If you haven’t already, you may want to reconsider your diet soda habit—especially if you’re trying to lose weight. A much-buzzed-about study published in the journal Nature found that non-caloric sweeteners such as saccharin (Sweet-n-Low), sucralose (Splenda), and aspartame (Equal) may mess with the gut bacteria that play a key role in healthy metabolism. Researchers found a link between these sweeteners, altered gut microbes, glucose intolerance and metabolic syndrome (both precursors to Type 2 diabetes) in mice and humans.
Late last year Sweden ran out of garbage which caused problems in their energy network. In an ironic step, Sweden’s efficient waste diversion programs are so good that their trash-burning power plants couldn’t find anything to burn. To keep electricity flowing they turned to neighbour Norway for their trash.
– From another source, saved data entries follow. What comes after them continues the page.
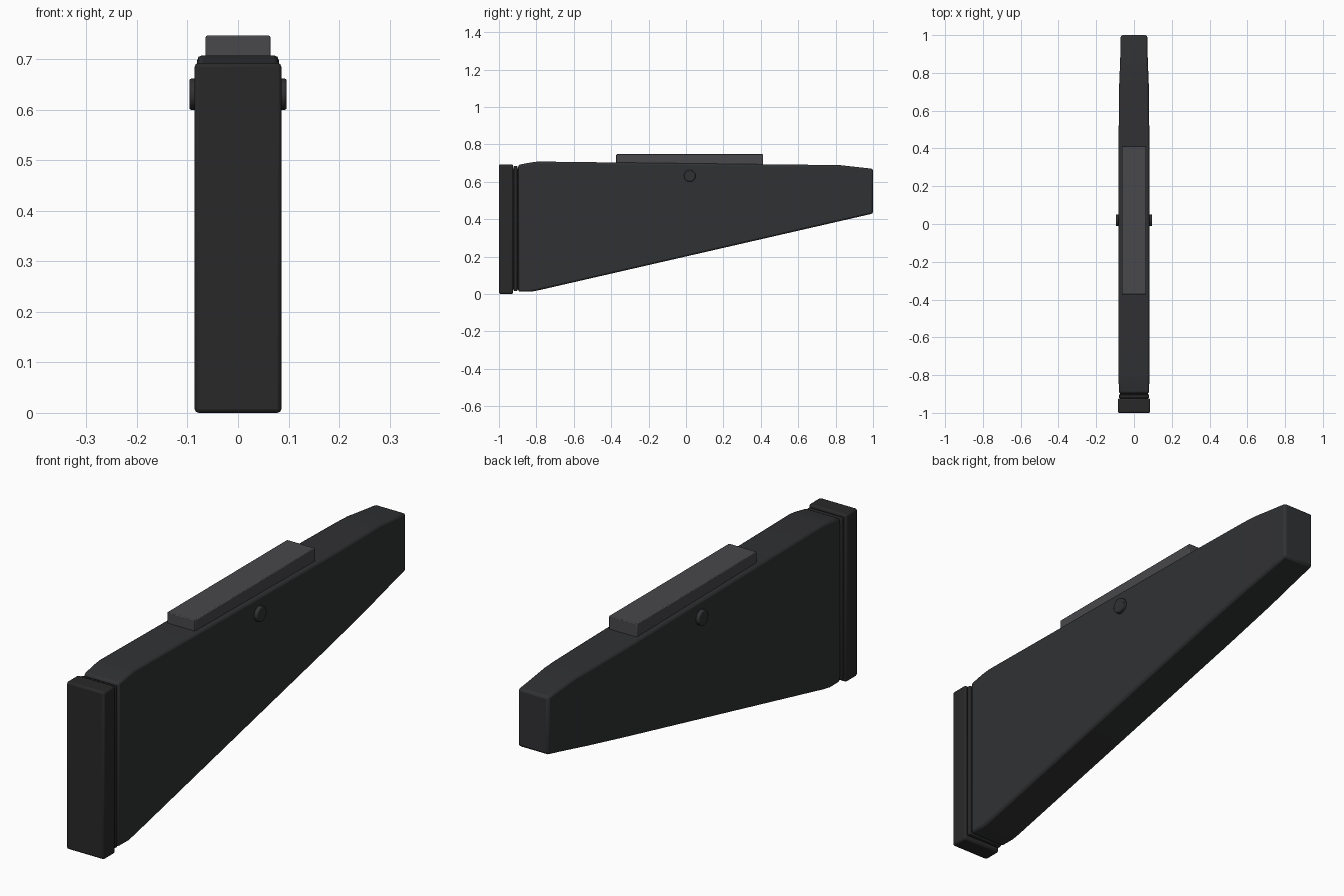
import bpy, bmesh, math

if "Cube" in bpy.data.objects:
    bpy.data.objects.remove(bpy.data.objects["Cube"])


def material(name, r, g, b):
    m = bpy.data.materials.new(name)
    m.diffuse_color = (r, g, b, 1)
    m.use_nodes = True
    m.node_tree.nodes["Principled BSDF"].inputs["Base Color"].default_value = m.diffuse_color
    return m


body_mat = material("dark_polymer", 0.03, 0.031, 0.033)
pad_mat = material("black_rubber", 0.022, 0.022, 0.022)
rest_mat = material("grey_polymer", 0.065, 0.065, 0.072)


def finish(obj, mat, bevel, segments=2):
    obj.data.materials.append(mat)
    mod = obj.modifiers.new("Bevel", 'BEVEL')
    mod.width = bevel
    mod.segments = segments
    mod.limit_method = 'ANGLE'
    mod.angle_limit = math.radians(35)
    bpy.ops.object.select_all(action='DESELECT')
    obj.select_set(True)
    bpy.context.view_layer.objects.active = obj
    bpy.ops.object.shade_smooth_by_angle(angle=math.radians(30))


def loft(name, sections, mat, bevel):
    """Rectangular sections along y: (y, bottom z, top z, half width)."""
    bm = bmesh.new()
    rings = [[bm.verts.new((x, y, z)) for x, z in
              ((-w, lo), (w, lo), (w, hi), (-w, hi))]
             for y, lo, hi, w in sections]
    for a, b in zip(rings, rings[1:]):
        for i in range(4):
            j = (i + 1) % 4
            bm.faces.new((a[i], a[j], b[j], b[i]))
    bm.faces.new(rings[0])
    bm.faces.new(rings[-1])
    bmesh.ops.recalc_face_normals(bm, faces=bm.faces)
    me = bpy.data.meshes.new(name)
    bm.to_mesh(me)
    bm.free()
    obj = bpy.data.objects.new(name, me)
    bpy.context.collection.objects.link(obj)
    finish(obj, mat, bevel)
    return obj


def under(y):
    return 0.01 + (y + 0.83) * 0.42 / 1.83


# Tapering main body
loft("stock_body", [
    (-0.897, 0.012, 0.69, 0.08),
    (-0.83, 0.012, 0.703, 0.081),
    (-0.79, under(-0.79), 0.708, 0.081),
    (0.50, under(0.50), 0.692, 0.081),
    (0.75, under(0.75), 0.69, 0.078),
    (0.82, under(0.82), 0.689, 0.075),
    (0.93, under(0.93), 0.677, 0.071),
    (1.0, under(1.0), 0.669, 0.07)], body_mat, 0.01)

# Recessed neck joining body and spacer plate
loft("spacer_neck", [(-0.93, 0.025, 0.67, 0.073),
                     (-0.88, 0.025, 0.67, 0.073)], pad_mat, 0.004)

# Thin spacer plate and end pad
loft("spacer_plate", [(-0.921, 0.015, 0.684, 0.08),
                      (-0.902, 0.015, 0.684, 0.08)], pad_mat, 0.004)
loft("end_pad", [(-1.0, 0.0, 0.693, 0.086),
                 (-0.924, 0.0, 0.693, 0.086)], pad_mat, 0.008)

# Raised rest on top
loft("cheek_rest", [(-0.373, 0.67, 0.747, 0.064),
                    (0.413, 0.67, 0.747, 0.064)], rest_mat, 0.003)

# Cross pin showing on both sides
bpy.ops.mesh.primitive_cylinder_add(vertices=32, radius=0.031, depth=0.193,
                                    location=(0, 0.02, 0.631),
                                    rotation=(0, math.pi / 2, 0))
pin = bpy.context.object
pin.name = "cross_pin"
finish(pin, body_mat, 0.004)
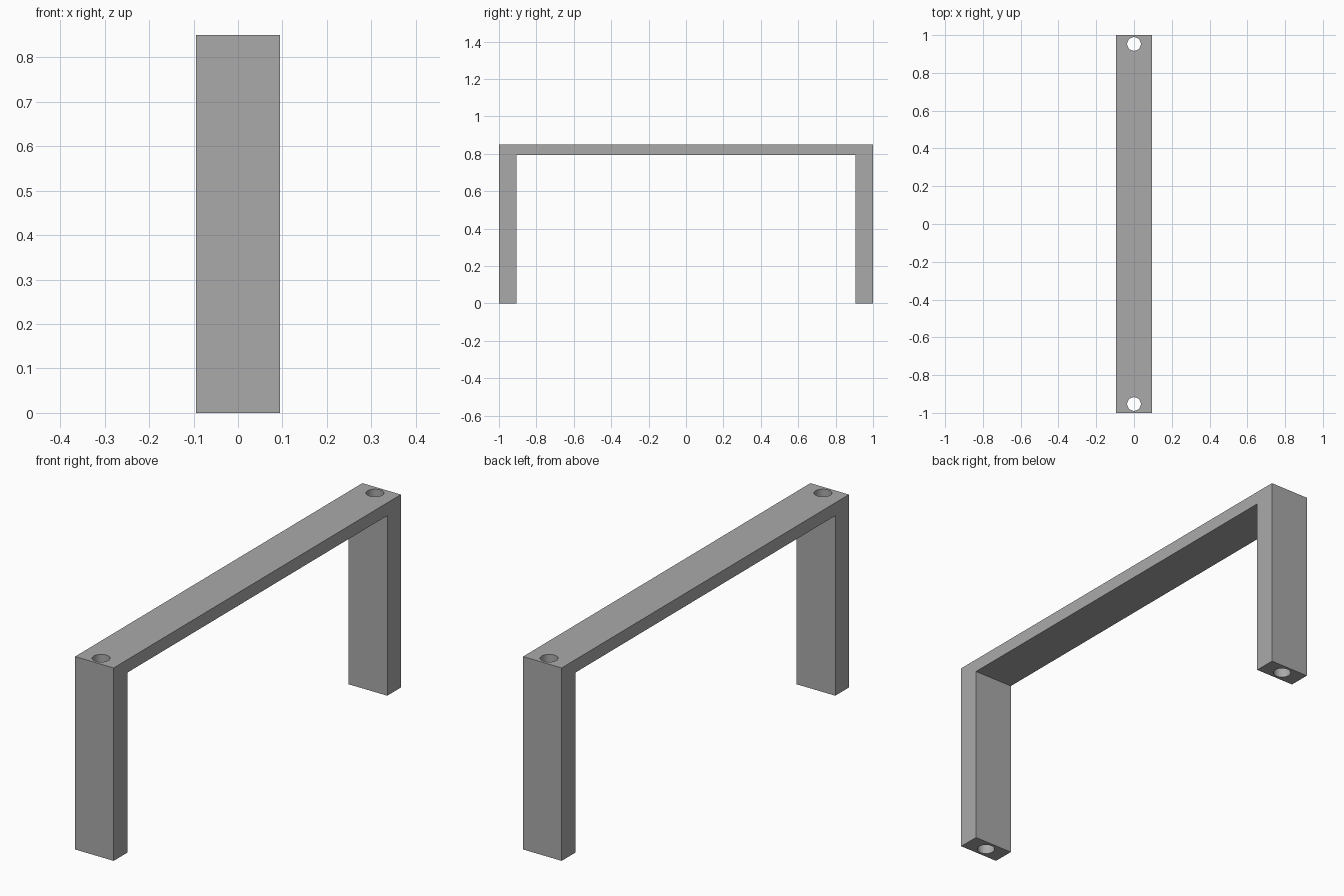
import bpy
import bmesh
import math

WIDTH, LENGTH, HEIGHT = 0.188, 2.0, 0.85
LEG, BAR = 0.095, 0.057
HOLE_Y, HOLE_RADIUS = 0.953, 0.036

default = bpy.data.objects.get("Cube")
if default:
    bpy.data.objects.remove(default, do_unlink=True)

grey = bpy.data.materials.new("plain grey")
grey.use_nodes = True
colour = (0.4, 0.4, 0.4, 1)
grey.diffuse_color = colour
grey.node_tree.nodes["Principled BSDF"].inputs["Base Color"].default_value = colour

# Handle body: a U-shaped side profile extruded across its width
half = LENGTH / 2
inner = half - LEG
under = HEIGHT - BAR
profile = [(-half, 0), (-inner, 0), (-inner, under), (inner, under),
           (inner, 0), (half, 0), (half, HEIGHT), (-half, HEIGHT)]
bm = bmesh.new()
face = bm.faces.new([bm.verts.new((-WIDTH / 2, y, z)) for y, z in profile])
extruded = bmesh.ops.extrude_face_region(bm, geom=[face])
verts = [g for g in extruded["geom"] if isinstance(g, bmesh.types.BMVert)]
bmesh.ops.translate(bm, vec=(WIDTH, 0, 0), verts=verts)
bmesh.ops.recalc_face_normals(bm, faces=bm.faces)
mesh = bpy.data.meshes.new("handle")
bm.to_mesh(mesh)
bm.free()
mesh.materials.append(grey)
handle = bpy.data.objects.new("handle", mesh)
bpy.context.collection.objects.link(handle)


def drill(target, y):
    """Cut a vertical screw hole right through a leg."""
    bpy.ops.mesh.primitive_cylinder_add(
        vertices=48, radius=HOLE_RADIUS, depth=HEIGHT * 1.2,
        location=(0, y, HEIGHT / 2))
    cutter = bpy.context.object
    cutter.name = "hole_cutter"
    cutter.hide_render = True
    cutter.data.materials.append(grey)
    mod = target.modifiers.new("screw_hole", 'BOOLEAN')
    mod.operation = 'DIFFERENCE'
    mod.solver = 'EXACT'
    mod.object = cutter
    bpy.ops.object.select_all(action='DESELECT')
    target.select_set(True)
    bpy.context.view_layer.objects.active = target
    bpy.ops.object.modifier_apply(modifier=mod.name)
    bpy.data.objects.remove(cutter, do_unlink=True)


# Screw holes through both legs
for side in (-1, 1):
    drill(handle, side * HOLE_Y)

# Smooth hole walls, crisp outer edges
bpy.ops.object.shade_smooth_by_angle(angle=math.radians(30))
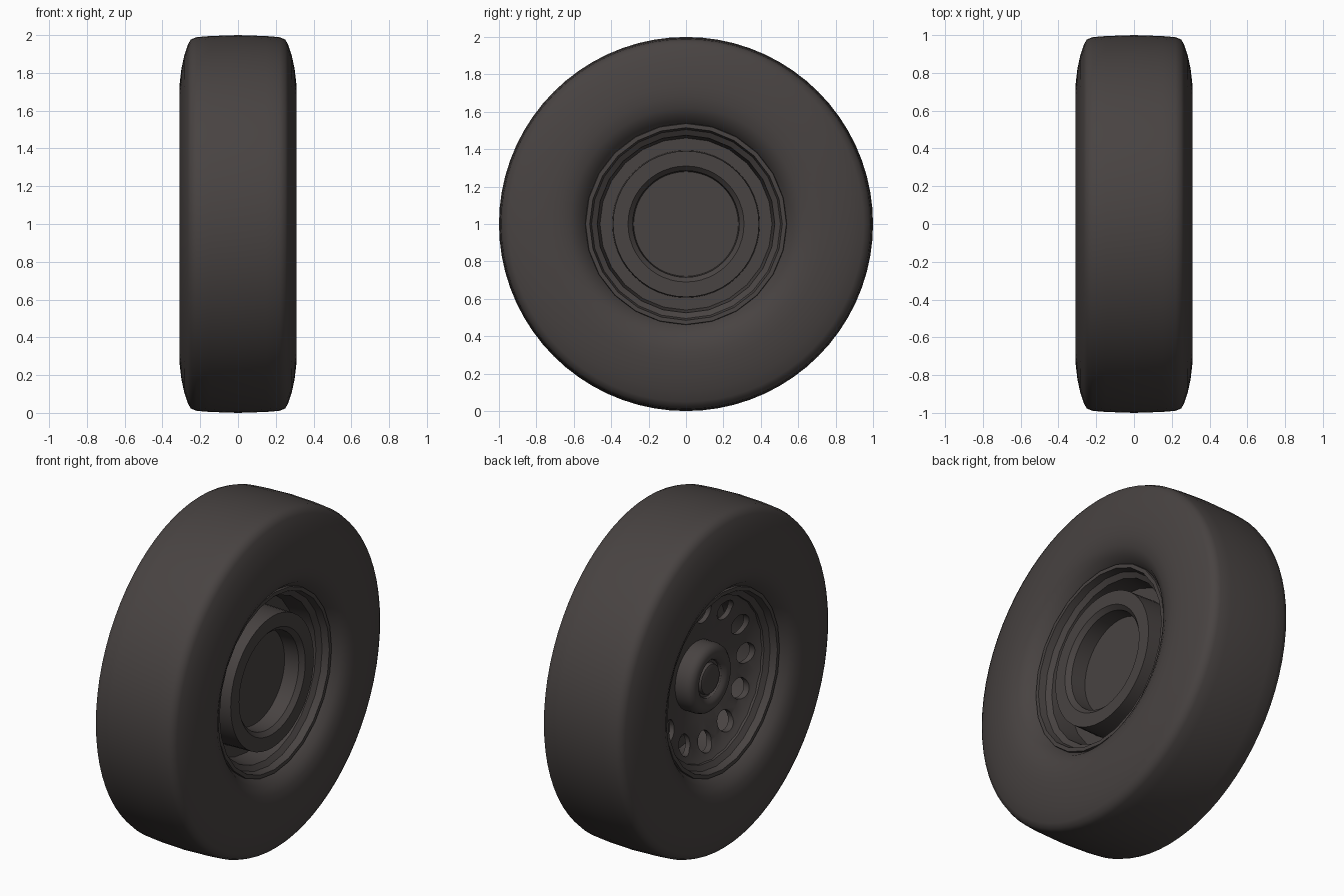
import bpy, bmesh
from math import pi, cos, sin, radians
from mathutils import Matrix

if "Cube" in bpy.data.objects:
    bpy.data.objects.remove(bpy.data.objects["Cube"])

AXLE = 1.0  # height of the wheel centre

dark = bpy.data.materials.new("dark_rubber_grey")
dark.use_nodes = True
colour = (0.065, 0.056, 0.054, 1)
dark.diffuse_color = colour
shader = dark.node_tree.nodes["Principled BSDF"]
shader.inputs["Base Color"].default_value = colour
shader.inputs["Roughness"].default_value = 0.8


def make_object(name, bm):
    mesh = bpy.data.meshes.new(name)
    bmesh.ops.recalc_face_normals(bm, faces=bm.faces)
    bm.to_mesh(mesh)
    bm.free()
    mesh.materials.append(dark)
    obj = bpy.data.objects.new(name, mesh)
    obj.location.z = AXLE
    bpy.context.collection.objects.link(obj)
    return obj


def activate(obj):
    bpy.ops.object.select_all(action='DESELECT')
    obj.select_set(True)
    bpy.context.view_layer.objects.active = obj


def smooth(obj, angle=32):
    activate(obj)
    bpy.ops.object.shade_smooth_by_angle(angle=radians(angle))


def lathe(name, profile, sides, closed=True):
    """Spin (x, radius) points about the axle; open profiles are capped at both ends."""
    bm = bmesh.new()
    rings = []
    for x, r in profile:
        rings.append([bm.verts.new((x, r * cos(2 * pi * i / sides), r * sin(2 * pi * i / sides)))
                      for i in range(sides)])
    pairs = list(zip(rings, rings[1:]))
    if closed:
        pairs.append((rings[-1], rings[0]))
    for a, b in pairs:
        for i in range(sides):
            j = (i + 1) % sides
            bm.faces.new((a[i], a[j], b[j], b[i]))
    if not closed:
        bm.faces.new(rings[0])
        bm.faces.new(rings[-1])
    return make_object(name, bm)


def mirrored(half):
    return half + [(-x, r) for x, r in reversed(half) if x > 0]


# Tyre: crowned tread, bulged sidewalls, bead tucked in at the rim
tyre = lathe("tyre", mirrored([
    (0, 1.0), (0.15, 0.995), (0.22, 0.989), (0.25, 0.977), (0.265, 0.95),
    (0.285, 0.89), (0.30, 0.82), (0.309, 0.74), (0.309, 0.68), (0.298, 0.62),
    (0.272, 0.57), (0.225, 0.535), (0.2, 0.52)]), 72)
smooth(tyre, 50)

# Rim barrel with a raised lip on each side
rim = lathe("rim", mirrored([
    (0, 0.52), (0.21, 0.52), (0.225, 0.54), (0.24, 0.537), (0.24, 0.515),
    (0.20, 0.505), (0.18, 0.475), (0.06, 0.46), (0, 0.46)]), 24)
smooth(rim, 25)

# Dished wheel disc on the outer side
disc = lathe("wheel_disc", [
    (-0.17, 0.475), (-0.15, 0.45), (-0.125, 0.40), (-0.11, 0.33), (-0.085, 0.26),
    (-0.06, 0.17), (-0.03, 0.17), (-0.055, 0.26), (-0.08, 0.33), (-0.095, 0.40),
    (-0.12, 0.475)], 48)

# Ring of round ventilation holes cut through the disc
bm = bmesh.new()
HOLES = 12
for i in range(HOLES):
    a = 2 * pi * i / HOLES
    place = Matrix.Translation((-0.11, 0.38 * cos(a), 0.38 * sin(a))) @ Matrix.Rotation(pi / 2, 4, 'Y')
    bmesh.ops.create_cone(bm, cap_ends=True, segments=20, radius1=0.06, radius2=0.06,
                          depth=0.2, matrix=place)
cutter = make_object("hole_cutter", bm)
cutter.hide_render = True
cut = disc.modifiers.new("holes", 'BOOLEAN')
cut.operation = 'DIFFERENCE'
cut.solver = 'EXACT'
cut.object = cutter
activate(disc)
bpy.ops.object.modifier_apply(modifier=cut.name)
bpy.data.objects.remove(cutter)
smooth(disc)

# Hub with a rounded shoulder, recessed ring and centre cap
hub = lathe("hub", [
    (0, 0.2), (-0.13, 0.2), (-0.155, 0.193), (-0.172, 0.175), (-0.178, 0.15),
    (-0.172, 0.125), (-0.155, 0.108), (-0.14, 0.105), (-0.14, 0.09),
    (-0.16, 0.085), (-0.165, 0.07)], 40, closed=False)
smooth(hub)

# Brake drum with an open recess on the inner side
drum = lathe("brake_drum", [
    (0.03, 0.395), (0.225, 0.39), (0.225, 0.31), (0.2, 0.285), (0.11, 0.28)],
    48, closed=False)
smooth(drum)

# Plate closing the space between drum and barrel
plate = lathe("backing_plate", [(0.06, 0.465), (0.06, 0.36), (0.04, 0.36), (0.04, 0.465)], 48)
smooth(plate)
Let’s hope that these waste-diversion programs become just as effective elsewhere!
Aside from the economic benefit, Sweden’s system of sustainability clearly has vast environmental benefits. Aside from traditional recycling programs, their waste-to-energy system ensures minimal environmental impact from the country’s waste.
Sweden’s extremely efficient circle of consumption, waste management, and energy output provides the current global population and coming generations inspiration and guidance towards a more sustainable future. They represent one ally of many who understand the need to live sustainably and who fully commit to doing so.
Before automobiles horse drawn buggies were used for trash collection and it looks like we’re going back to that classic solution. Garbage trucks have a hard time negotiating smaller streets and a benefit of the horses is less exhaust in the city.
For Jean Baptiste, mayor of medieval Peyrestortes, near Perpignan and one of 60 towns now using horses to collect waste, the benefit above all is practical. “You can’t turn a waste collection vehicle around here. We used to block streets to traffic and keep waste in open skips.” He sold off a dustbin lorry and acquired two Breton carthorses instead. Asked whether the changes are saving money, he says: “It’s too early. But money isn’t the only reason. The exhaust smells have gone, the noise has gone, and instead we have the clip-clop of horses’ hooves.”
In Saint Prix, however, in Greater Paris, Mayor Jean-Pierre Enjalbert is certain he is saving money as the novelty of the horses has increased recycling rates. “By using the horse for garden waste collection, we have raised awareness. People are composting more. Incineration used to cost us €107 a tonne, ridiculous for burning wet matter, now we only pay €37 to collect and compost the waste.”